* **About this exercise**
Retrieve each line that contains the word "radians" from the entries below.

[Saved data entries]

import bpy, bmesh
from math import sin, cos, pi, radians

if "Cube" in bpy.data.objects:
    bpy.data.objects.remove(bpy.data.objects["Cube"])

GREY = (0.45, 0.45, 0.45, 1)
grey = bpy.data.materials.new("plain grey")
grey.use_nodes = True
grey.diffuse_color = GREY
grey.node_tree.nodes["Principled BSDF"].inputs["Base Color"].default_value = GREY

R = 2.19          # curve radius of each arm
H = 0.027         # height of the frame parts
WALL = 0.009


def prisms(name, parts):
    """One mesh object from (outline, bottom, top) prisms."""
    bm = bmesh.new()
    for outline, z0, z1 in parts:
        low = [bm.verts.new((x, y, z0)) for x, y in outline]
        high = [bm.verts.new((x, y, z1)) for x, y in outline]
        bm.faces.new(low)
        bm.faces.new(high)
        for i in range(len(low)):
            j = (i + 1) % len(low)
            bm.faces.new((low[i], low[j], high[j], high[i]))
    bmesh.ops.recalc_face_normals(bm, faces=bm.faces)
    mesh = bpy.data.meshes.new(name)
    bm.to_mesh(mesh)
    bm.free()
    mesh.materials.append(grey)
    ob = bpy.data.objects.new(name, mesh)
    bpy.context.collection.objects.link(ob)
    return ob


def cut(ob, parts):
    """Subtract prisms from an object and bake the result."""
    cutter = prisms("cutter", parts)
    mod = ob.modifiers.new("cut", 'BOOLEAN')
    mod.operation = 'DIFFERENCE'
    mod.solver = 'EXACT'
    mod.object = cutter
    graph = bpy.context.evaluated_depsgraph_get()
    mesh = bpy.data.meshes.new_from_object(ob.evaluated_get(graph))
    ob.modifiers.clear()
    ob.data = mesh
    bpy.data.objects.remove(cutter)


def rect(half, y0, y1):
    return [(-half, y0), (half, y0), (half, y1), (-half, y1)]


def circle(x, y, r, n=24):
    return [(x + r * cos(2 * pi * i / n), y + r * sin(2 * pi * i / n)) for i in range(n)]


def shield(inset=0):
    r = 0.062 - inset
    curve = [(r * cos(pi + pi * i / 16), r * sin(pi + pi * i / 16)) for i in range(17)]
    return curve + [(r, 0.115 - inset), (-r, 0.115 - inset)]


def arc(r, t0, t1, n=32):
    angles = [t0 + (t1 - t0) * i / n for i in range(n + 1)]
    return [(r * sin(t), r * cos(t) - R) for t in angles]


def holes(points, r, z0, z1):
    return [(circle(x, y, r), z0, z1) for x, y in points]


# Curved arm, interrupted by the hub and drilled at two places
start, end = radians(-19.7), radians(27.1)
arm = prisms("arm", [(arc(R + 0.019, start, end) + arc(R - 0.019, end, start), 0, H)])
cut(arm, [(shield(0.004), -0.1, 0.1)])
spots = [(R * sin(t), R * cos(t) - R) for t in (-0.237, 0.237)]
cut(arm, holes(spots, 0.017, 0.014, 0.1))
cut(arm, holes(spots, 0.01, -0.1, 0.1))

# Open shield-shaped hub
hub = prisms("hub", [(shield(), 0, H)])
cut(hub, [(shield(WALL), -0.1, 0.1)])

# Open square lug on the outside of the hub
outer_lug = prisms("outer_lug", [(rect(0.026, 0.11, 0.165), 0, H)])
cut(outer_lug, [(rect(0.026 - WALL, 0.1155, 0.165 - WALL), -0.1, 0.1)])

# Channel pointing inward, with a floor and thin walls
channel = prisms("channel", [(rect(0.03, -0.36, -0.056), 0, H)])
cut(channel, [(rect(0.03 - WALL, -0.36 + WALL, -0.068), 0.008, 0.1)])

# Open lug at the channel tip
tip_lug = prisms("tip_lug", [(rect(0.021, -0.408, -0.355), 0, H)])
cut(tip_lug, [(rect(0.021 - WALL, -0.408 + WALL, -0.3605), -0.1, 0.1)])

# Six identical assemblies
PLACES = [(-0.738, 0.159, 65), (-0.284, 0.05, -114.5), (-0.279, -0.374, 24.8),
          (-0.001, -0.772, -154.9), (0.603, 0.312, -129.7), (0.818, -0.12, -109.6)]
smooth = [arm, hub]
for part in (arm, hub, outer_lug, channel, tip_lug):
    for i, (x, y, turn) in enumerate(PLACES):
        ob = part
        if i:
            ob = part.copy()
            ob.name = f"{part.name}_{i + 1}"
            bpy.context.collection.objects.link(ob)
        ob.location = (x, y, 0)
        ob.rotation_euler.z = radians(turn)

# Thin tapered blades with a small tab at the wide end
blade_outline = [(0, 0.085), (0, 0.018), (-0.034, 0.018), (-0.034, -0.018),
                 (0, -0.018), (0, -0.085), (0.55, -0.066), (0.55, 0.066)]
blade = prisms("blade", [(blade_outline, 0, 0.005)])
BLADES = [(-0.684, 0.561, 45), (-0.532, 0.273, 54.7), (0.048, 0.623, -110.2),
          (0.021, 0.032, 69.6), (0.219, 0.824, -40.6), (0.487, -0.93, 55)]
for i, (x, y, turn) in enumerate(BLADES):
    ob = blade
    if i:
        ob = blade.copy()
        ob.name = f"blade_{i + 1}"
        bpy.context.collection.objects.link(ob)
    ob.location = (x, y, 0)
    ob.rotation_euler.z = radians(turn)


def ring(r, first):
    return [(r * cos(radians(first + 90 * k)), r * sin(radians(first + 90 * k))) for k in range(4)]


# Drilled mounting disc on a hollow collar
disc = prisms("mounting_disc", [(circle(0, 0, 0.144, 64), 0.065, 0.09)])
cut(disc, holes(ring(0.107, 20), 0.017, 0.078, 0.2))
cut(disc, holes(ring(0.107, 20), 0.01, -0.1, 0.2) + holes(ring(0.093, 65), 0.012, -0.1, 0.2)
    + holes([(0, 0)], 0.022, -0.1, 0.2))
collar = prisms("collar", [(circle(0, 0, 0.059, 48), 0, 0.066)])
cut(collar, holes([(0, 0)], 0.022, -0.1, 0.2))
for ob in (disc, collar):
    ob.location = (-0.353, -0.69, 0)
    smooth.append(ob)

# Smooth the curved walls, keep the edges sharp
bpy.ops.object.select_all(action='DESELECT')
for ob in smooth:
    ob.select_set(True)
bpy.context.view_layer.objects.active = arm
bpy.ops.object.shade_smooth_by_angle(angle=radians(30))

---

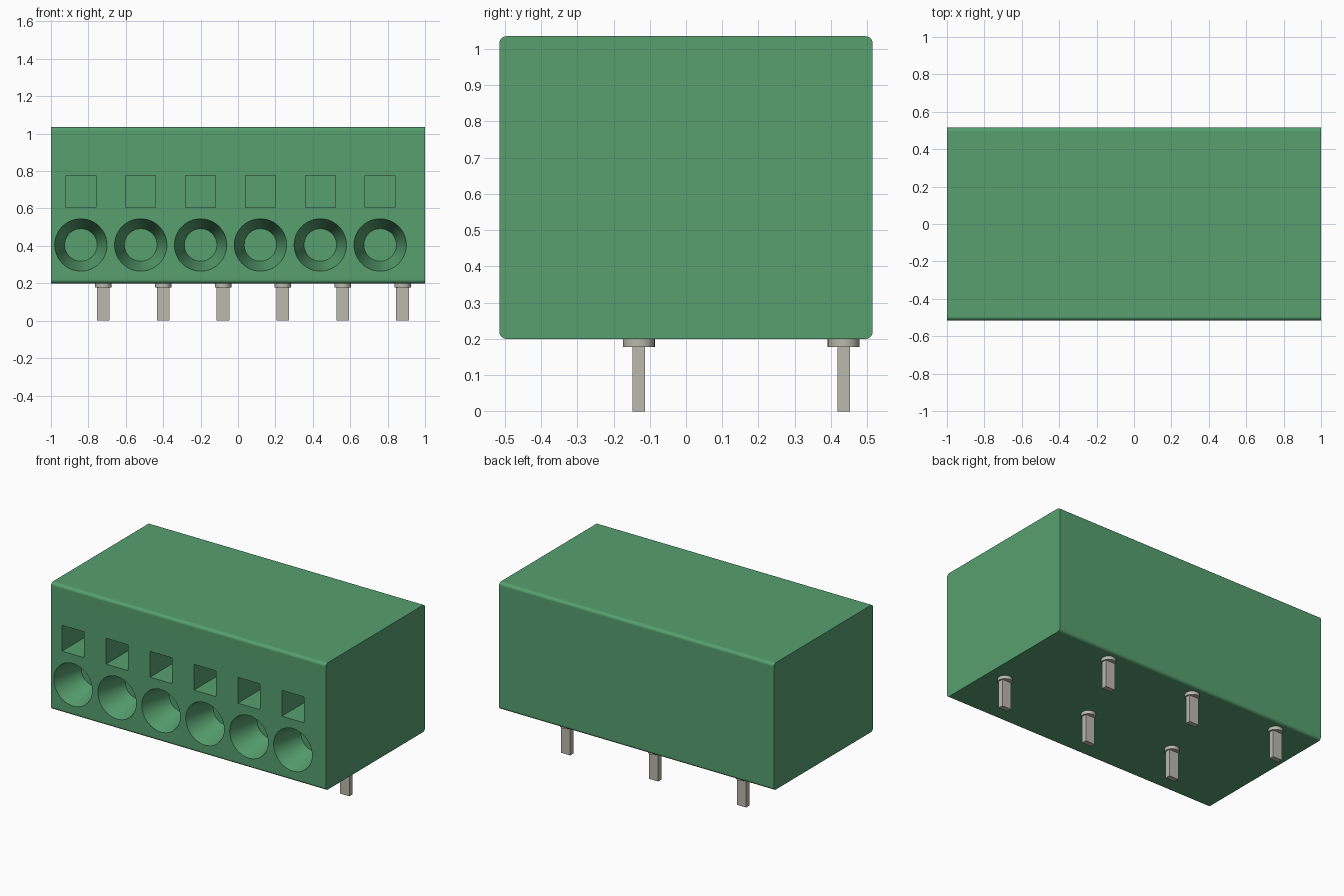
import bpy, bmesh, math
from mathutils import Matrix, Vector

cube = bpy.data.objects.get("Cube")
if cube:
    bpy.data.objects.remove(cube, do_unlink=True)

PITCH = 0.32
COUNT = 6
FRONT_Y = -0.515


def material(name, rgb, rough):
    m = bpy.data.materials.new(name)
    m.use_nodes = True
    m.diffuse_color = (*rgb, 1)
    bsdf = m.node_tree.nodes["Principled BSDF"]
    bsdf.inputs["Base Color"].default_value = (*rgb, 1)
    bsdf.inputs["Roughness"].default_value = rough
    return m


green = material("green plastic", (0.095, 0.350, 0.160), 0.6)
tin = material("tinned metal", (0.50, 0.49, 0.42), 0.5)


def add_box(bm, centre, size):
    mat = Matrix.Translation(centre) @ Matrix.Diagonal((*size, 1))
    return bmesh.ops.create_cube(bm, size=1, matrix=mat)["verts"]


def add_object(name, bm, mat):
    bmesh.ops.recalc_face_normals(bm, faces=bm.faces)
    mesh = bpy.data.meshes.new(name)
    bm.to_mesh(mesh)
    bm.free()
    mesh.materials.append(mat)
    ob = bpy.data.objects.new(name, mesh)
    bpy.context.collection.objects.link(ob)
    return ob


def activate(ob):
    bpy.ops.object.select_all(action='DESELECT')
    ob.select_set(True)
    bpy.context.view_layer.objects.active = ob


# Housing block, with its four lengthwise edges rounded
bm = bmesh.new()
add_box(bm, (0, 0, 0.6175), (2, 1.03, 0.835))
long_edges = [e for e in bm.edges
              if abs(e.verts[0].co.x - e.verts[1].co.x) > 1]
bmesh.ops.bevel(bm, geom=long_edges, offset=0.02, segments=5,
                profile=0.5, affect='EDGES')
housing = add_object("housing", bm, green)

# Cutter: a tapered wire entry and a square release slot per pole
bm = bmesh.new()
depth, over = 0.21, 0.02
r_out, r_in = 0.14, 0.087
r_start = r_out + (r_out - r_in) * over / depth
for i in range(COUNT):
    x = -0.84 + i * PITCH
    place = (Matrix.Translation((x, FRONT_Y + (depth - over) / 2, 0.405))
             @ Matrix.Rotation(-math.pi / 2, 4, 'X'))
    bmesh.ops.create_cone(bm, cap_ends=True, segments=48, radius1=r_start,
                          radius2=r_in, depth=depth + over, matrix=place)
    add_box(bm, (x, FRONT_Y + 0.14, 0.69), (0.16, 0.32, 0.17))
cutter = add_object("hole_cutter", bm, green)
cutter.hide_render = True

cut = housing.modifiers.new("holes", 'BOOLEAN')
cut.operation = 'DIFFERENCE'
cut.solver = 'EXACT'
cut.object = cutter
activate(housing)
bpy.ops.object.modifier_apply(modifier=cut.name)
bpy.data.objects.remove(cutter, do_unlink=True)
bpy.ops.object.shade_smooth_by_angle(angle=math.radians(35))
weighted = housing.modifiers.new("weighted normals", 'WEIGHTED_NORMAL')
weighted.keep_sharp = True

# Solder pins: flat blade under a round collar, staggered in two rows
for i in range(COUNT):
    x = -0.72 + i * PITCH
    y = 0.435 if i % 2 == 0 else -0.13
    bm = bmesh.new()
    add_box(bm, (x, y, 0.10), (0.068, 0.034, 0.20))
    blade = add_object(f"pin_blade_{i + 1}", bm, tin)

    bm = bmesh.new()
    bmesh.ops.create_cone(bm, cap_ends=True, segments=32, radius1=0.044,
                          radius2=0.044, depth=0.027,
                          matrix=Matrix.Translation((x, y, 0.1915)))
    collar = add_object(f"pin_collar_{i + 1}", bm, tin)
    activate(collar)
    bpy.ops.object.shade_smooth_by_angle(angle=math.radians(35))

...

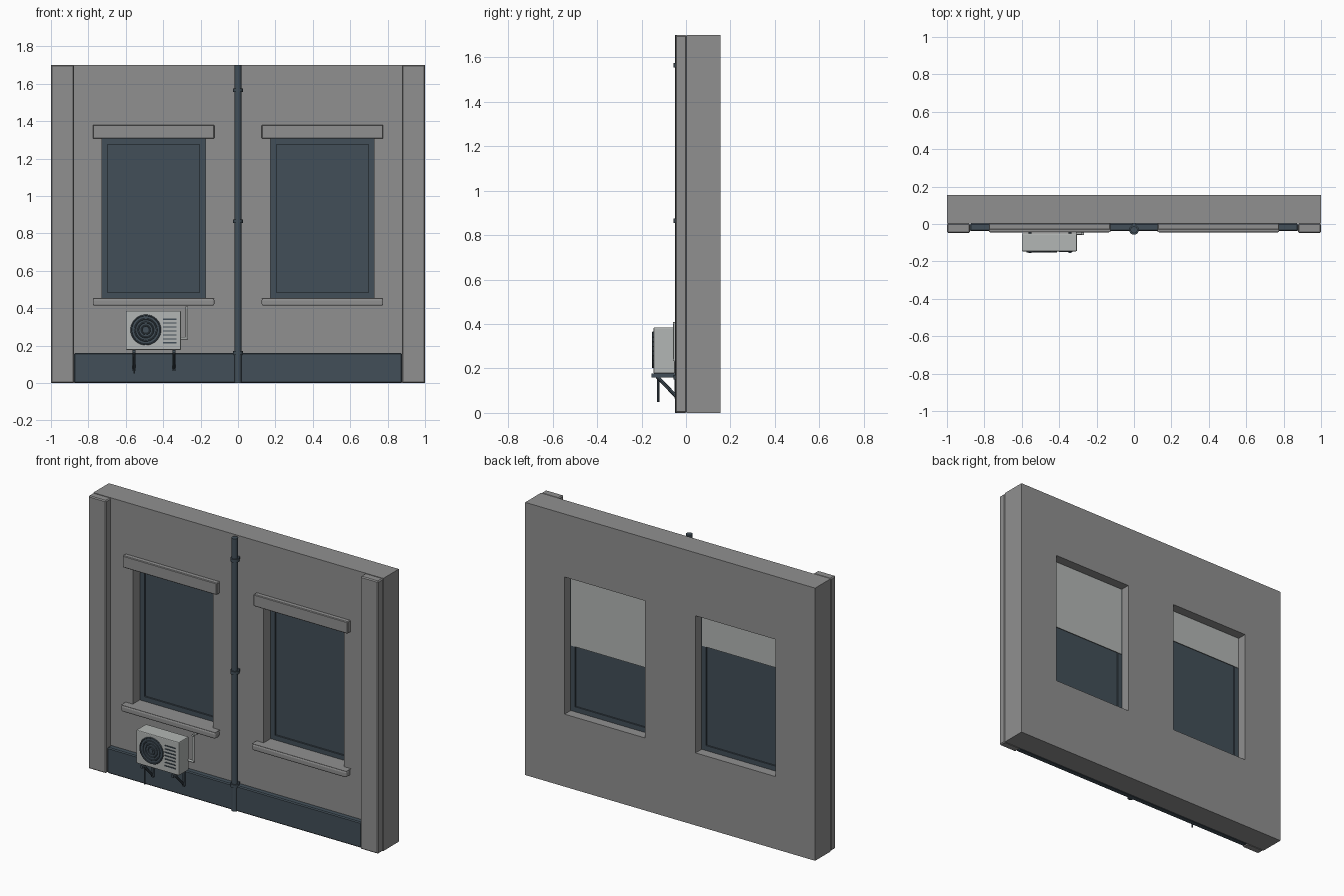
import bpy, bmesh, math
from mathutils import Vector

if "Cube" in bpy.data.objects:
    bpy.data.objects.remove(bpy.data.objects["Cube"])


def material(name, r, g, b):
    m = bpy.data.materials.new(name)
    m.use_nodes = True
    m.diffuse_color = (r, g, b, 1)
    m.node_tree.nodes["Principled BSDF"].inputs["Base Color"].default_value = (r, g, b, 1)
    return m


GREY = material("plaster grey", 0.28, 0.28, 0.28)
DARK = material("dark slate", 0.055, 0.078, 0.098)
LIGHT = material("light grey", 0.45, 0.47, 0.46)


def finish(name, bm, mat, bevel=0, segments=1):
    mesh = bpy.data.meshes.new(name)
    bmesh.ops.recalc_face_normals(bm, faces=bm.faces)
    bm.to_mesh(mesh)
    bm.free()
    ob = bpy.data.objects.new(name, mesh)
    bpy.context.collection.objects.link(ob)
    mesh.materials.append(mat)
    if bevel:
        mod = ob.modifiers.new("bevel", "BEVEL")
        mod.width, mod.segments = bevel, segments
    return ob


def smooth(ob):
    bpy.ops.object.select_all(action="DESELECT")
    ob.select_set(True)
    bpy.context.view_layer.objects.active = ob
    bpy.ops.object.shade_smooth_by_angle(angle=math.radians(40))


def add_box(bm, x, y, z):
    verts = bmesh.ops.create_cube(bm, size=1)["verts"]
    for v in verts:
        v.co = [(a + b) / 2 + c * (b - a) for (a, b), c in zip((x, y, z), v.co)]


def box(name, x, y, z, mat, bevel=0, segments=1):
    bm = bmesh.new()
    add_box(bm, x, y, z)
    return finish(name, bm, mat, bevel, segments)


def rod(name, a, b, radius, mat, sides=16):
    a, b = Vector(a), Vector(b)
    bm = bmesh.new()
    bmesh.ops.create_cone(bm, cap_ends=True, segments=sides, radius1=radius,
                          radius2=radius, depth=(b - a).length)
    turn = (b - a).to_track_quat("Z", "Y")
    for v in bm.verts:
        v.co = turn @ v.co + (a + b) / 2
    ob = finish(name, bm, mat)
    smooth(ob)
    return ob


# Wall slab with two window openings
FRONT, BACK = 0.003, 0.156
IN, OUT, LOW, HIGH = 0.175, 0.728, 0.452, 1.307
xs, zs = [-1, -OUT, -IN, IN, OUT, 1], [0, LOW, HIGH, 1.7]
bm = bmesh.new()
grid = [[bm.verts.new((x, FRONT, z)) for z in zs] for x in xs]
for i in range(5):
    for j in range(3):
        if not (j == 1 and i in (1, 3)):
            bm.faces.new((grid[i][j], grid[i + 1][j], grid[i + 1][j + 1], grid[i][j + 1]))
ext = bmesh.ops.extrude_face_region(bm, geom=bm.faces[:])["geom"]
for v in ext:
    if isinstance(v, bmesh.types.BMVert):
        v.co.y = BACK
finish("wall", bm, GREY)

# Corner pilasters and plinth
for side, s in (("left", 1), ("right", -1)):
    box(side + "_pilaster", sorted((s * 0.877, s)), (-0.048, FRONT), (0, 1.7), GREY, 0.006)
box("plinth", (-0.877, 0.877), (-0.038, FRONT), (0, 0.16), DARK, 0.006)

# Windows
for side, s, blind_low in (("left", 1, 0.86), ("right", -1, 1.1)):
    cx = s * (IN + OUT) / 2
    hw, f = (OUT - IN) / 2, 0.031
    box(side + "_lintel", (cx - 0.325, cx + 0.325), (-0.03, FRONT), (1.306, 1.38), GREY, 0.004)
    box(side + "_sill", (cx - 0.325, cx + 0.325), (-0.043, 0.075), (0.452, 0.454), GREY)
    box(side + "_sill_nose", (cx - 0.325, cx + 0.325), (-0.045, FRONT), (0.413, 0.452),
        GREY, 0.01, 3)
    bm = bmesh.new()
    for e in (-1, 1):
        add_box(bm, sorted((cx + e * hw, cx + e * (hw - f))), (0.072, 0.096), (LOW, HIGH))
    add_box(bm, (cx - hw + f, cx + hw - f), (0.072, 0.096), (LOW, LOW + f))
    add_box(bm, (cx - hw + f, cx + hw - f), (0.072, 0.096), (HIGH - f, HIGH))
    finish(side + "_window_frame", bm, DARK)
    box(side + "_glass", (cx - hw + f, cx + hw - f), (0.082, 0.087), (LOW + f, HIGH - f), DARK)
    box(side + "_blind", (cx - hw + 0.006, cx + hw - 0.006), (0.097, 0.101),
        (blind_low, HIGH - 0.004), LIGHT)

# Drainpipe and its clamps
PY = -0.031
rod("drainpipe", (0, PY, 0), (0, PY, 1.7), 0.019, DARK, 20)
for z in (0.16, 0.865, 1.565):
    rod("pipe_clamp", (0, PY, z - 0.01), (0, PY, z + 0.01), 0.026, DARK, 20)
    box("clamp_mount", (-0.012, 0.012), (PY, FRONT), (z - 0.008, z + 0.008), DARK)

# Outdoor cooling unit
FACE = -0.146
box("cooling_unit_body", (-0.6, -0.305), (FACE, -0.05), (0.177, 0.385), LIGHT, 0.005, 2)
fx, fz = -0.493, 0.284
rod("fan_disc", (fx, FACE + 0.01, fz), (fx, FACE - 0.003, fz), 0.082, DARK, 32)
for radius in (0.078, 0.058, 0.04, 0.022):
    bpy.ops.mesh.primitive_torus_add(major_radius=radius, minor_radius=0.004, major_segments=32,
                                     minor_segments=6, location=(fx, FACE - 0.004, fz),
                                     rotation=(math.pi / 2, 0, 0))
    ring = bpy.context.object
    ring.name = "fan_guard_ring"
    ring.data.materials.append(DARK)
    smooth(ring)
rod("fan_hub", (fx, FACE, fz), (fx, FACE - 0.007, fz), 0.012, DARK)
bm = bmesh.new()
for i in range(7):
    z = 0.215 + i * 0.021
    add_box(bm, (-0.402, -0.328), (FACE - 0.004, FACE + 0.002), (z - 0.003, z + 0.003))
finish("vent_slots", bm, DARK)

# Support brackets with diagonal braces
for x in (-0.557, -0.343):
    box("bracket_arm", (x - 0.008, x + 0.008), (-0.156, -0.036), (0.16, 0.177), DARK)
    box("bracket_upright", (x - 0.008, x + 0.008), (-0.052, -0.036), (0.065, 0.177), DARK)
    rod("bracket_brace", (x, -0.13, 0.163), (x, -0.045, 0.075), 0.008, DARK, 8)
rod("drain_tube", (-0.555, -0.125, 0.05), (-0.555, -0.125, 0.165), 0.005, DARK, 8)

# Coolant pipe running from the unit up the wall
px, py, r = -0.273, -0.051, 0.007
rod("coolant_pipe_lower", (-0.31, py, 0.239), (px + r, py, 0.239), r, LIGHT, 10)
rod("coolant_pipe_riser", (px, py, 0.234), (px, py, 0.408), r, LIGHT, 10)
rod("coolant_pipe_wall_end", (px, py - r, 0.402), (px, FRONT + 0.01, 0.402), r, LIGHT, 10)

* **Task response**
from math import sin, cos, pi, radians
start, end = radians(-19.7), radians(27.1)
        ob.rotation_euler.z = radians(turn)
    ob.rotation_euler.z = radians(turn)
    return [(r * cos(radians(first + 90 * k)), r * sin(radians(first + 90 * k))) for k in range(4)]
bpy.ops.object.shade_smooth_by_angle(angle=radians(30))
bpy.ops.object.shade_smooth_by_angle(angle=math.radians(35))
    bpy.ops.object.shade_smooth_by_angle(angle=math.radians(35))
    bpy.ops.object.shade_smooth_by_angle(angle=math.radians(40))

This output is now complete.